→ Excerpted data
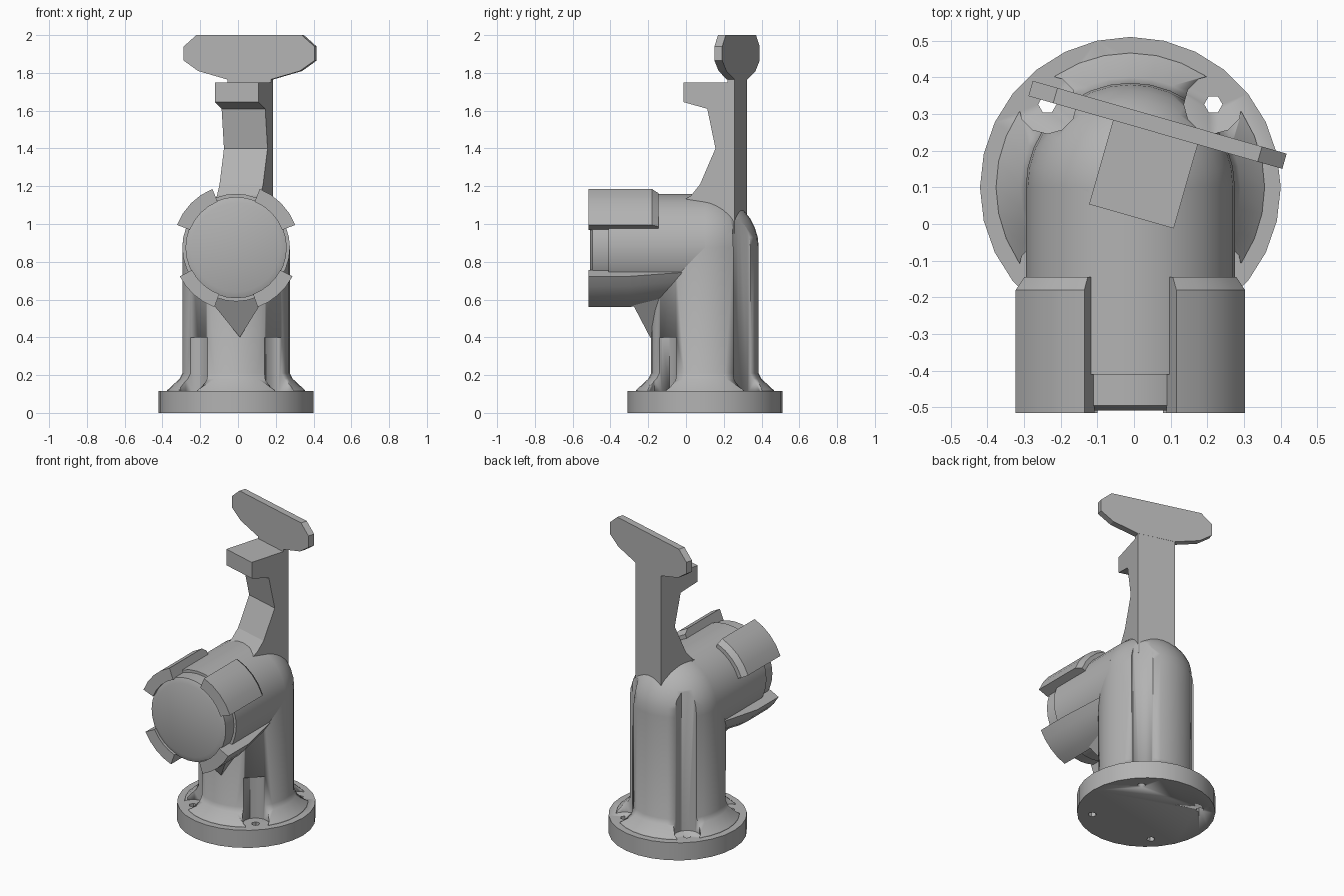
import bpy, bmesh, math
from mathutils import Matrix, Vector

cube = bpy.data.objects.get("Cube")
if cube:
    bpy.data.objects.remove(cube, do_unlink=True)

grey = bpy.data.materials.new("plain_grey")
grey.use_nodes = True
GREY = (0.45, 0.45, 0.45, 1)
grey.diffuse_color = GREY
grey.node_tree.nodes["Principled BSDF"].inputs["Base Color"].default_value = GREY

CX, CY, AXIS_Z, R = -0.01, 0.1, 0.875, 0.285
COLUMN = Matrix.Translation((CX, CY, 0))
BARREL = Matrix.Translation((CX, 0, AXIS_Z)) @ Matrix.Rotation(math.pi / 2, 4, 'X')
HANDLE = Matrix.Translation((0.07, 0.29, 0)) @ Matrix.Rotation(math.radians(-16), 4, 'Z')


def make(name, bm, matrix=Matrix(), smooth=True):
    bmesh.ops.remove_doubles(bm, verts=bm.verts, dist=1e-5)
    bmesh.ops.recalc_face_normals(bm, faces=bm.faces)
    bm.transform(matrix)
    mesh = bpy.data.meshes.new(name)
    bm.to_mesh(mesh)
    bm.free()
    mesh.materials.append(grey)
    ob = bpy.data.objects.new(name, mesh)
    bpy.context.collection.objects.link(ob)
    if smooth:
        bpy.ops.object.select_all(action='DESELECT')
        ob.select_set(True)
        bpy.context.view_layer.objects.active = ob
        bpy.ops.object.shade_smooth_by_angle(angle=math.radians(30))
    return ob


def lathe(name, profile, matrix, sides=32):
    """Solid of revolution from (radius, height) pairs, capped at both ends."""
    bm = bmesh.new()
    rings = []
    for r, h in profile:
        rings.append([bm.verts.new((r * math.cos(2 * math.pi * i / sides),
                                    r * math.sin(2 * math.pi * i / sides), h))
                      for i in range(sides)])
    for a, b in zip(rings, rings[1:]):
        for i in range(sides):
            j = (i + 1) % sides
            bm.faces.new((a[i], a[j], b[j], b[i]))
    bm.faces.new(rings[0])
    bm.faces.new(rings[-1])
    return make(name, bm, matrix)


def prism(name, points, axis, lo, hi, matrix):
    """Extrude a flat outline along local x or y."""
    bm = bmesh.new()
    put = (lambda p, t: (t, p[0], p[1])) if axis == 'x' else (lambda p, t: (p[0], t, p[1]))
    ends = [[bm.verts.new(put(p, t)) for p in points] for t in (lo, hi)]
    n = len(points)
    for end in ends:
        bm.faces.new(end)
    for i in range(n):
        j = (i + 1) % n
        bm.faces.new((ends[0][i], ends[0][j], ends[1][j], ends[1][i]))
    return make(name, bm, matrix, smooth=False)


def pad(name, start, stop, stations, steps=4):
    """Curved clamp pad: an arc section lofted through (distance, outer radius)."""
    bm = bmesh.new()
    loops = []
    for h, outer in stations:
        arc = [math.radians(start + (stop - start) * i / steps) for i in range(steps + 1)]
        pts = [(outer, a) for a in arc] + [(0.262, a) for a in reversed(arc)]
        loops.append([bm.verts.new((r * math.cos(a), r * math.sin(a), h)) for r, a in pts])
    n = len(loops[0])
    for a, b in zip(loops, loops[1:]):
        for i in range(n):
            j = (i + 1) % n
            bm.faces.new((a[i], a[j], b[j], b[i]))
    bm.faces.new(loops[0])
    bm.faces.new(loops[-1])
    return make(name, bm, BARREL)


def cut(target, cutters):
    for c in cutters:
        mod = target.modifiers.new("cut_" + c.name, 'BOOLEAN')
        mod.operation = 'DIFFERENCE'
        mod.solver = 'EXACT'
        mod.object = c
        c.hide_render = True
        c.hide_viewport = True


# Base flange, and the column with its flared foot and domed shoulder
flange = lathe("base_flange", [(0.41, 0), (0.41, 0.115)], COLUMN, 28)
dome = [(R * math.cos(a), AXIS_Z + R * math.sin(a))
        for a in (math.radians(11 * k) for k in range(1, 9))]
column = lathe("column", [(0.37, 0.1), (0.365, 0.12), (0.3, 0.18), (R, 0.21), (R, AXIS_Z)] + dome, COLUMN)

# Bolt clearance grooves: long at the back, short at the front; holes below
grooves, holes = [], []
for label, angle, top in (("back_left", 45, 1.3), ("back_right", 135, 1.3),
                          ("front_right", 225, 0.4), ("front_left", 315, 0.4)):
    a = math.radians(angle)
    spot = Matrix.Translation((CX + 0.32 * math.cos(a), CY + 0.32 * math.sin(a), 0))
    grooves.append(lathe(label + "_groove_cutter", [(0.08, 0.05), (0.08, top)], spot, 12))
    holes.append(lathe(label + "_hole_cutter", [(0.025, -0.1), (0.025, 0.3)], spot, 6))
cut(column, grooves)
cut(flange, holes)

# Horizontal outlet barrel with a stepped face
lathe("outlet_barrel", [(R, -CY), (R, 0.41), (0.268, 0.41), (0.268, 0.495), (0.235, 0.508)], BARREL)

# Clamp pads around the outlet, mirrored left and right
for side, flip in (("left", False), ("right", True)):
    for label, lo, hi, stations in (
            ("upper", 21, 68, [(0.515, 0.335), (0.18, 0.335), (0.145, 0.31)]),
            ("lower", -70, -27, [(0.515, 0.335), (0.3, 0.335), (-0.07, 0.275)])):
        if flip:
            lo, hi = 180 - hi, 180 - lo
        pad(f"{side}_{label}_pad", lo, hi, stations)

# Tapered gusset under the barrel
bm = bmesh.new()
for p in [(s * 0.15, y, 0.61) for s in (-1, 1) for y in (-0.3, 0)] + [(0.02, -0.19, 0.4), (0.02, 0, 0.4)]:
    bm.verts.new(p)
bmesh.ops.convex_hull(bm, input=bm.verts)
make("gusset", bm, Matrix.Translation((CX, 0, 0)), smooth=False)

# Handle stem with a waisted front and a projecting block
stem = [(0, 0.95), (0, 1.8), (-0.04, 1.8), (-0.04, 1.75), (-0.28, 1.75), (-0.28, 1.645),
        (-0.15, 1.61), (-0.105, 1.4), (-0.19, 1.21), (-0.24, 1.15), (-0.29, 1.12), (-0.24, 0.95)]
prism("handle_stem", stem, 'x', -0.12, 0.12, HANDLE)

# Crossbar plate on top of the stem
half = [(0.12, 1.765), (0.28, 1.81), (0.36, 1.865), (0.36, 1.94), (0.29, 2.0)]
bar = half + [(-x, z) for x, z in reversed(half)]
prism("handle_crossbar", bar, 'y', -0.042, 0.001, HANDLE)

→ Exercise details
Each of the entries above must be output exactly, with none of the pictures.

→ Answer section
import bpy, bmesh, math
from mathutils import Matrix, Vector

cube = bpy.data.objects.get("Cube")
if cube:
    bpy.data.objects.remove(cube, do_unlink=True)

grey = bpy.data.materials.new("plain_grey")
grey.use_nodes = True
GREY = (0.45, 0.45, 0.45, 1)
grey.diffuse_color = GREY
grey.node_tree.nodes["Principled BSDF"].inputs["Base Color"].default_value = GREY

CX, CY, AXIS_Z, R = -0.01, 0.1, 0.875, 0.285
COLUMN = Matrix.Translation((CX, CY, 0))
BARREL = Matrix.Translation((CX, 0, AXIS_Z)) @ Matrix.Rotation(math.pi / 2, 4, 'X')
HANDLE = Matrix.Translation((0.07, 0.29, 0)) @ Matrix.Rotation(math.radians(-16), 4, 'Z')


def make(name, bm, matrix=Matrix(), smooth=True):
    bmesh.ops.remove_doubles(bm, verts=bm.verts, dist=1e-5)
    bmesh.ops.recalc_face_normals(bm, faces=bm.faces)
    bm.transform(matrix)
    mesh = bpy.data.meshes.new(name)
    bm.to_mesh(mesh)
    bm.free()
    mesh.materials.append(grey)
    ob = bpy.data.objects.new(name, mesh)
    bpy.context.collection.objects.link(ob)
    if smooth:
        bpy.ops.object.select_all(action='DESELECT')
        ob.select_set(True)
        bpy.context.view_layer.objects.active = ob
        bpy.ops.object.shade_smooth_by_angle(angle=math.radians(30))
    return ob


def lathe(name, profile, matrix, sides=32):
    """Solid of revolution from (radius, height) pairs, capped at both ends."""
    bm = bmesh.new()
    rings = []
    for r, h in profile:
        rings.append([bm.verts.new((r * math.cos(2 * math.pi * i / sides),
                                    r * math.sin(2 * math.pi * i / sides), h))
                      for i in range(sides)])
    for a, b in zip(rings, rings[1:]):
        for i in range(sides):
            j = (i + 1) % sides
            bm.faces.new((a[i], a[j], b[j], b[i]))
    bm.faces.new(rings[0])
    bm.faces.new(rings[-1])
    return make(name, bm, matrix)


def prism(name, points, axis, lo, hi, matrix):
    """Extrude a flat outline along local x or y."""
    bm = bmesh.new()
    put = (lambda p, t: (t, p[0], p[1])) if axis == 'x' else (lambda p, t: (p[0], t, p[1]))
    ends = [[bm.verts.new(put(p, t)) for p in points] for t in (lo, hi)]
    n = len(points)
    for end in ends:
        bm.faces.new(end)
    for i in range(n):
        j = (i + 1) % n
        bm.faces.new((ends[0][i], ends[0][j], ends[1][j], ends[1][i]))
    return make(name, bm, matrix, smooth=False)


def pad(name, start, stop, stations, steps=4):
    """Curved clamp pad: an arc section lofted through (distance, outer radius)."""
    bm = bmesh.new()
    loops = []
    for h, outer in stations:
        arc = [math.radians(start + (stop - start) * i / steps) for i in range(steps + 1)]
        pts = [(outer, a) for a in arc] + [(0.262, a) for a in reversed(arc)]
        loops.append([bm.verts.new((r * math.cos(a), r * math.sin(a), h)) for r, a in pts])
    n = len(loops[0])
    for a, b in zip(loops, loops[1:]):
        for i in range(n):
            j = (i + 1) % n
            bm.faces.new((a[i], a[j], b[j], b[i]))
    bm.faces.new(loops[0])
    bm.faces.new(loops[-1])
    return make(name, bm, BARREL)


def cut(target, cutters):
    for c in cutters:
        mod = target.modifiers.new("cut_" + c.name, 'BOOLEAN')
        mod.operation = 'DIFFERENCE'
        mod.solver = 'EXACT'
        mod.object = c
        c.hide_render = True
        c.hide_viewport = True


# Base flange, and the column with its flared foot and domed shoulder
flange = lathe("base_flange", [(0.41, 0), (0.41, 0.115)], COLUMN, 28)
dome = [(R * math.cos(a), AXIS_Z + R * math.sin(a))
        for a in (math.radians(11 * k) for k in range(1, 9))]
column = lathe("column", [(0.37, 0.1), (0.365, 0.12), (0.3, 0.18), (R, 0.21), (R, AXIS_Z)] + dome, COLUMN)

# Bolt clearance grooves: long at the back, short at the front; holes below
grooves, holes = [], []
for label, angle, top in (("back_left", 45, 1.3), ("back_right", 135, 1.3),
                          ("front_right", 225, 0.4), ("front_left", 315, 0.4)):
    a = math.radians(angle)
    spot = Matrix.Translation((CX + 0.32 * math.cos(a), CY + 0.32 * math.sin(a), 0))
    grooves.append(lathe(label + "_groove_cutter", [(0.08, 0.05), (0.08, top)], spot, 12))
    holes.append(lathe(label + "_hole_cutter", [(0.025, -0.1), (0.025, 0.3)], spot, 6))
cut(column, grooves)
cut(flange, holes)

# Horizontal outlet barrel with a stepped face
lathe("outlet_barrel", [(R, -CY), (R, 0.41), (0.268, 0.41), (0.268, 0.495), (0.235, 0.508)], BARREL)

# Clamp pads around the outlet, mirrored left and right
for side, flip in (("left", False), ("right", True)):
    for label, lo, hi, stations in (
            ("upper", 21, 68, [(0.515, 0.335), (0.18, 0.335), (0.145, 0.31)]),
            ("lower", -70, -27, [(0.515, 0.335), (0.3, 0.335), (-0.07, 0.275)])):
        if flip:
            lo, hi = 180 - hi, 180 - lo
        pad(f"{side}_{label}_pad", lo, hi, stations)

# Tapered gusset under the barrel
bm = bmesh.new()
for p in [(s * 0.15, y, 0.61) for s in (-1, 1) for y in (-0.3, 0)] + [(0.02, -0.19, 0.4), (0.02, 0, 0.4)]:
    bm.verts.new(p)
bmesh.ops.convex_hull(bm, input=bm.verts)
make("gusset", bm, Matrix.Translation((CX, 0, 0)), smooth=False)

# Handle stem with a waisted front and a projecting block
stem = [(0, 0.95), (0, 1.8), (-0.04, 1.8), (-0.04, 1.75), (-0.28, 1.75), (-0.28, 1.645),
        (-0.15, 1.61), (-0.105, 1.4), (-0.19, 1.21), (-0.24, 1.15), (-0.29, 1.12), (-0.24, 0.95)]
prism("handle_stem", stem, 'x', -0.12, 0.12, HANDLE)

# Crossbar plate on top of the stem
half = [(0.12, 1.765), (0.28, 1.81), (0.36, 1.865), (0.36, 1.94), (0.29, 2.0)]
bar = half + [(-x, z) for x, z in reversed(half)]
prism("handle_crossbar", bar, 'y', -0.042, 0.001, HANDLE)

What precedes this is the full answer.